In an effort to stifle the country’s nuclear progress and push the issue forward (though which direction each member might hope to push could vary widely) the Senate today approved additional economic sanctions on Iran by a unanimous vote of 94-0.
The bill, an amendment to the 2013 National Defense Authorization Act (NDAA) co-sponsored by Sens. Robert Menendez (D-NJ) and Mark Kirk (R-Ill), primarily targets Iran’s energy and shipping sectors. It does not require foreign countries to significantly reduce all non-petroleum sales to Iran or freeze Iranian foreign currency reserves, provisions that were under consideration at the outset of the bill.
While the legislation does provide some level of flexibility to the executive branch, the administration voiced its concern in a memo from the National Security Council just hours before the vote, arguing that the new sanctions are “unnecessary, duplicative and ‘threaten to confuse and undermine’ provisions in current law.”

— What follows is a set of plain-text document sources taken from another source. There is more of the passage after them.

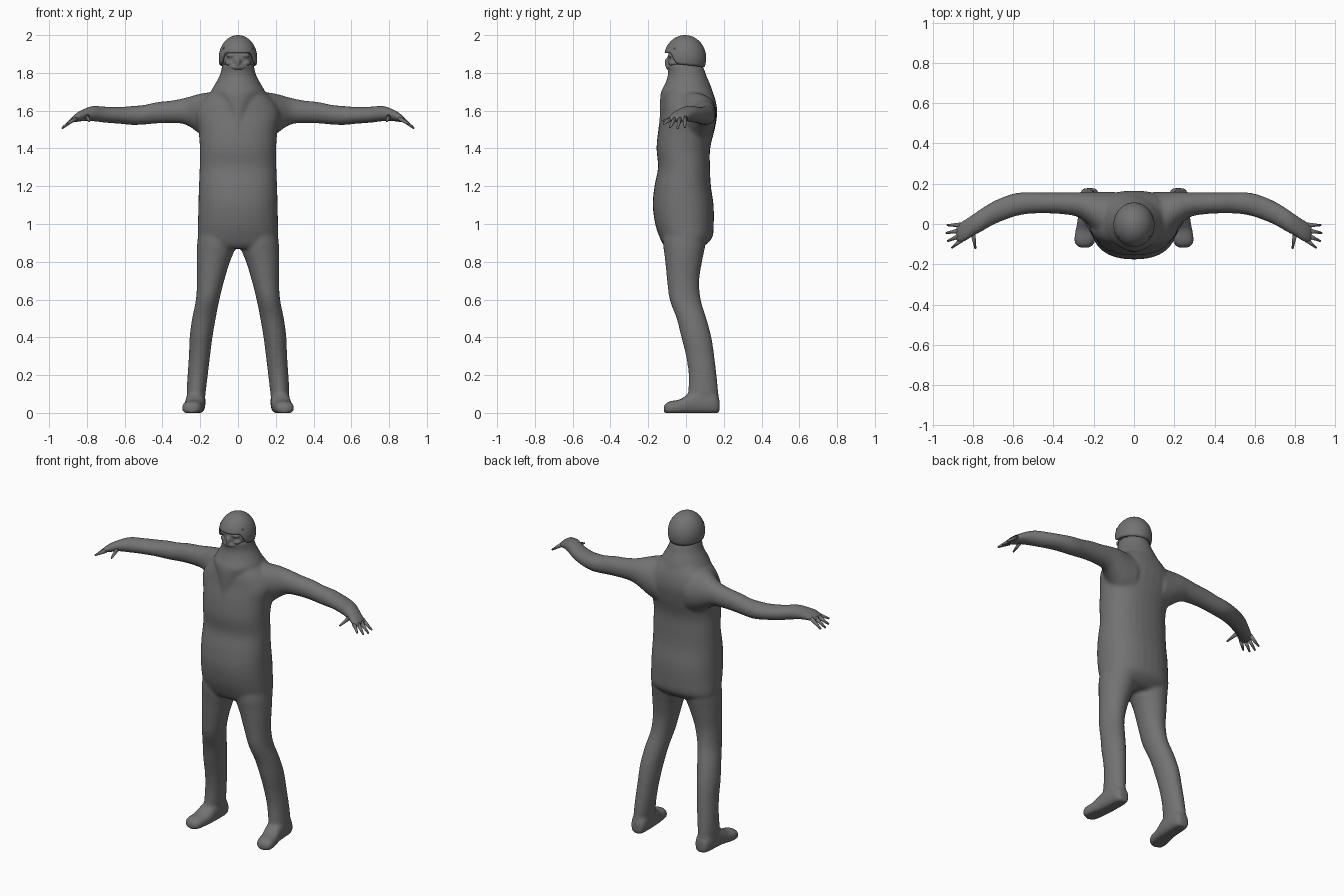
import bpy, bmesh, math
from mathutils import Vector

if "Cube" in bpy.data.objects:
    bpy.data.objects.remove(bpy.data.objects["Cube"])

grey = bpy.data.materials.new("plain grey")
grey.diffuse_color = (0.17, 0.17, 0.17, 1)
grey.use_nodes = True
grey.node_tree.nodes["Principled BSDF"].inputs["Base Color"].default_value = grey.diffuse_color


def smooth_rows(rows, steps=4):
    """Catmull-Rom interpolation of section rows."""
    out = []
    for i in range(len(rows) - 1):
        p = [rows[max(i - 1, 0)], rows[i], rows[i + 1], rows[min(i + 2, len(rows) - 1)]]
        for k in range(steps):
            t = k / steps
            out.append([0.5 * (2 * b + (c - a) * t + (2 * a - 5 * b + 4 * c - d) * t * t
                               + (3 * b - a - 3 * c + d) * t ** 3) for a, b, c, d in zip(*p)])
    return out + [list(rows[-1])]


def loft(bm, rows, axis, side=1, power=2.0, segs=32):
    """Rows are (position on axis, u min, u max, v min, v max)."""
    rings = []
    for s, u0, u1, v0, v1 in smooth_rows(rows):
        ring = []
        for k in range(segs):
            a = 2 * math.pi * k / segs
            c, d = math.cos(a), math.sin(a)
            u = (u0 + u1) / 2 + (u1 - u0) / 2 * math.copysign(abs(c) ** (2 / power), c)
            v = (v0 + v1) / 2 + (v1 - v0) / 2 * math.copysign(abs(d) ** (2 / power), d)
            x, y, z = {"x": (s, u, v), "y": (u, s, v), "z": (u, v, s)}[axis]
            ring.append(bm.verts.new((x * side, y, max(z, 0))))
        rings.append(ring)
    for r, q in zip(rings, rings[1:]):
        for k in range(segs):
            j = (k + 1) % segs
            bm.faces.new((r[k], r[j], q[j], q[k]))
    bm.faces.new(rings[0])
    bm.faces.new(rings[-1])


def finish(name, bm):
    bmesh.ops.recalc_face_normals(bm, faces=bm.faces)
    me = bpy.data.meshes.new(name)
    bm.to_mesh(me)
    bm.free()
    me.materials.append(grey)
    me.shade_smooth()
    ob = bpy.data.objects.new(name, me)
    bpy.context.collection.objects.link(ob)
    return ob


def fuse(ob, voxel, rounds):
    m = ob.modifiers.new("fuse", "REMESH")
    m.mode = "VOXEL"
    m.voxel_size = voxel
    m.use_smooth_shade = True
    s = ob.modifiers.new("soften", "SMOOTH")
    s.factor = 0.5
    s.iterations = rounds


def ball(bm, centre, radii):
    vs = bmesh.ops.create_uvsphere(bm, u_segments=24, v_segments=16, radius=1)["verts"]
    for v in vs:
        v.co = Vector([c + r * p for c, r, p in zip(centre, radii, v.co)])


# Torso, collar, legs, feet and arms fused into one suit
TORSO = [(0.87, -.17, .17, -.10, .07), (0.89, -.205, .205, -.12, .105),
         (0.93, -.213, .213, -.14, .14), (1.0, -.212, .212, -.163, .147),
         (1.1, -.21, .21, -.176, .146), (1.2, -.207, .207, -.167, .132),
         (1.3, -.203, .203, -.148, .127), (1.4, -.202, .202, -.156, .128),
         (1.5, -.21, .21, -.146, .152), (1.58, -.225, .225, -.128, .165),
         (1.64, -.20, .20, -.12, .16), (1.69, -.155, .155, -.11, .145),
         (1.74, -.10, .10, -.09, .12)]
COLLAR = [(1.50, -.02, .02, -.147, .02), (1.58, -.06, .06, -.14, .05),
          (1.65, -.11, .11, -.138, .13), (1.70, -.14, .14, -.132, .14),
          (1.74, -.122, .122, -.112, .128), (1.78, -.10, .10, -.098, .11),
          (1.81, -.09, .09, -.096, .10), (1.845, -.083, .083, -.106, .085)]
LEG = [(0.97, .01, .207, -.12, .11), (0.90, .012, .216, -.122, .105),
       (0.85, .022, .218, -.116, .095), (0.80, .043, .218, -.11, .085),
       (0.70, .073, .217, -.10, .07), (0.60, .098, .223, -.087, .078),
       (0.50, .118, .243, -.05, .108), (0.40, .135, .256, -.025, .135),
       (0.30, .148, .26, 0, .15), (0.20, .16, .267, .014, .162),
       (0.10, .172, .272, .01, .172), (0.03, .18, .265, 0, .172)]
FOOT = [(.178, .19, .25, -.005, .07), (.15, .175, .268, -.01, .11),
        (.08, .172, .275, -.01, .12), (.02, .175, .28, -.01, .105),
        (-.03, .183, .29, -.01, .072), (-.08, .192, .297, -.01, .063),
        (-.105, .203, .288, -.008, .052), (-.118, .225, .265, 0, .035)]
ARM = [(.10, -.09, .16, 1.42, 1.70), (.17, -.06, .16, 1.45, 1.695),
       (.22, -.01, .16, 1.49, 1.685), (.28, .035, .158, 1.527, 1.668),
       (.35, .048, .157, 1.534, 1.654), (.43, .053, .157, 1.532, 1.645),
       (.50, .052, .157, 1.526, 1.63), (.56, .045, .157, 1.524, 1.625),
       (.62, .028, .145, 1.53, 1.62), (.70, -.005, .112, 1.536, 1.621),
       (.76, -.04, .075, 1.543, 1.626), (.80, -.06, .048, 1.546, 1.616),
       (.84, -.088, .022, 1.542, 1.597), (.87, -.092, .004, 1.538, 1.576),
       (.882, -.085, -.005, 1.54, 1.565)]
bm = bmesh.new()
loft(bm, TORSO, "z", power=2.3)
loft(bm, COLLAR, "z")
for side in (1, -1):
    loft(bm, LEG, "z", side)
    loft(bm, FOOT, "y", side, power=2.4)
    loft(bm, ARM, "x", side)
fuse(finish("suit_body", bm), 0.009, 8)

# Fingers: thin tapering tubes (knuckle, tip)
FINGERS = [((.86, -.005, 1.562), (.927, -.006, 1.512)),
           ((.87, -.033, 1.557), (.932, -.045, 1.506)),
           ((.87, -.06, 1.556), (.925, -.085, 1.512)),
           ((.855, -.078, 1.558), (.905, -.118, 1.53)),
           ((.80, -.045, 1.57), (.787, -.122, 1.545))]
for side, label in ((1, "left"), (-1, "right")):
    bm = bmesh.new()
    for base, tip in FINGERS:
        a = Vector((base[0] * side, base[1], base[2]))
        b = Vector((tip[0] * side, tip[1], tip[2]))
        d = b - a
        vs = bmesh.ops.create_cone(bm, segments=10, radius1=.013, radius2=.005, depth=d.length,
                                   cap_ends=True)["verts"]
        rot = d.to_track_quat("Z", "Y")
        for v in vs:
            v.co = rot @ v.co + (a + b) / 2
    finish(label + "_fingers", bm)

# Masked face with nose, brow and cheeks
bm = bmesh.new()
ball(bm, (0, -.015, 1.875), (.08, .083, .085))
ball(bm, (0, -.088, 1.855), (.015, .026, .03))
ball(bm, (0, -.07, 1.832), (.05, .037, .022))
for side in (1, -1):
    ball(bm, (.04 * side, -.068, 1.852), (.028, .025, .016))
    ball(bm, (.033 * side, -.08, 1.892), (.03, .018, .012))
fuse(finish("masked_face", bm), 0.005, 4)

# Helmet shell with a raised brow opening
bm = bmesh.new()
N, M, C = 64, 16, Vector((0, -.005, 1.878))
grid = []
for i in range(N):
    a = 2 * math.pi * i / N
    front = -math.sin(a)
    t = min(max((front - .35) / .4, 0), 1)
    rim = 1.842 + .012 * min(front, .35) + .061 * t * t * (3 - 2 * t)
    low = math.asin((rim - C.z) / .122)
    col = []
    for j in range(M):
        e = low + (math.pi / 2 - low) * j / M
        col.append(bm.verts.new(C + Vector((.102 * math.cos(e) * math.cos(a),
                                            .112 * math.cos(e) * math.sin(a), .122 * math.sin(e)))))
    grid.append(col)
top = bm.verts.new(C + Vector((0, 0, .122)))
for i in range(N):
    p, q = grid[i], grid[(i + 1) % N]
    for j in range(M - 1):
        bm.faces.new((p[j], q[j], q[j + 1], p[j + 1]))
    bm.faces.new((p[-1], q[-1], top))
shell = finish("helmet", bm)
thick = shell.modifiers.new("thickness", "SOLIDIFY")
thick.thickness = 0.012
thick.offset = -1

# Helmet rivets
bm = bmesh.new()
for side in (1, -1):
    ball(bm, (.076 * side, -.062, 1.93), (.005, .005, .005))
finish("helmet_rivets", bm)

Speaking in favor of the sanctions, Senate Armed Services Committee Chairman Carl Levin (D-MI) said lawmakers would try to address the administration’s concerns in conference.
While backers of the bill hope that additional sanctions might pressure Iranian leaders into action, critics argue that more effort should be put into a negotiated solution, and that the administration’s more targeted sanctions should be allowed to run their course (see Usha’s recent analysis here for a great rundown of the debate).
The NDAA awaits a vote on passage that could come as soon as Dec 3.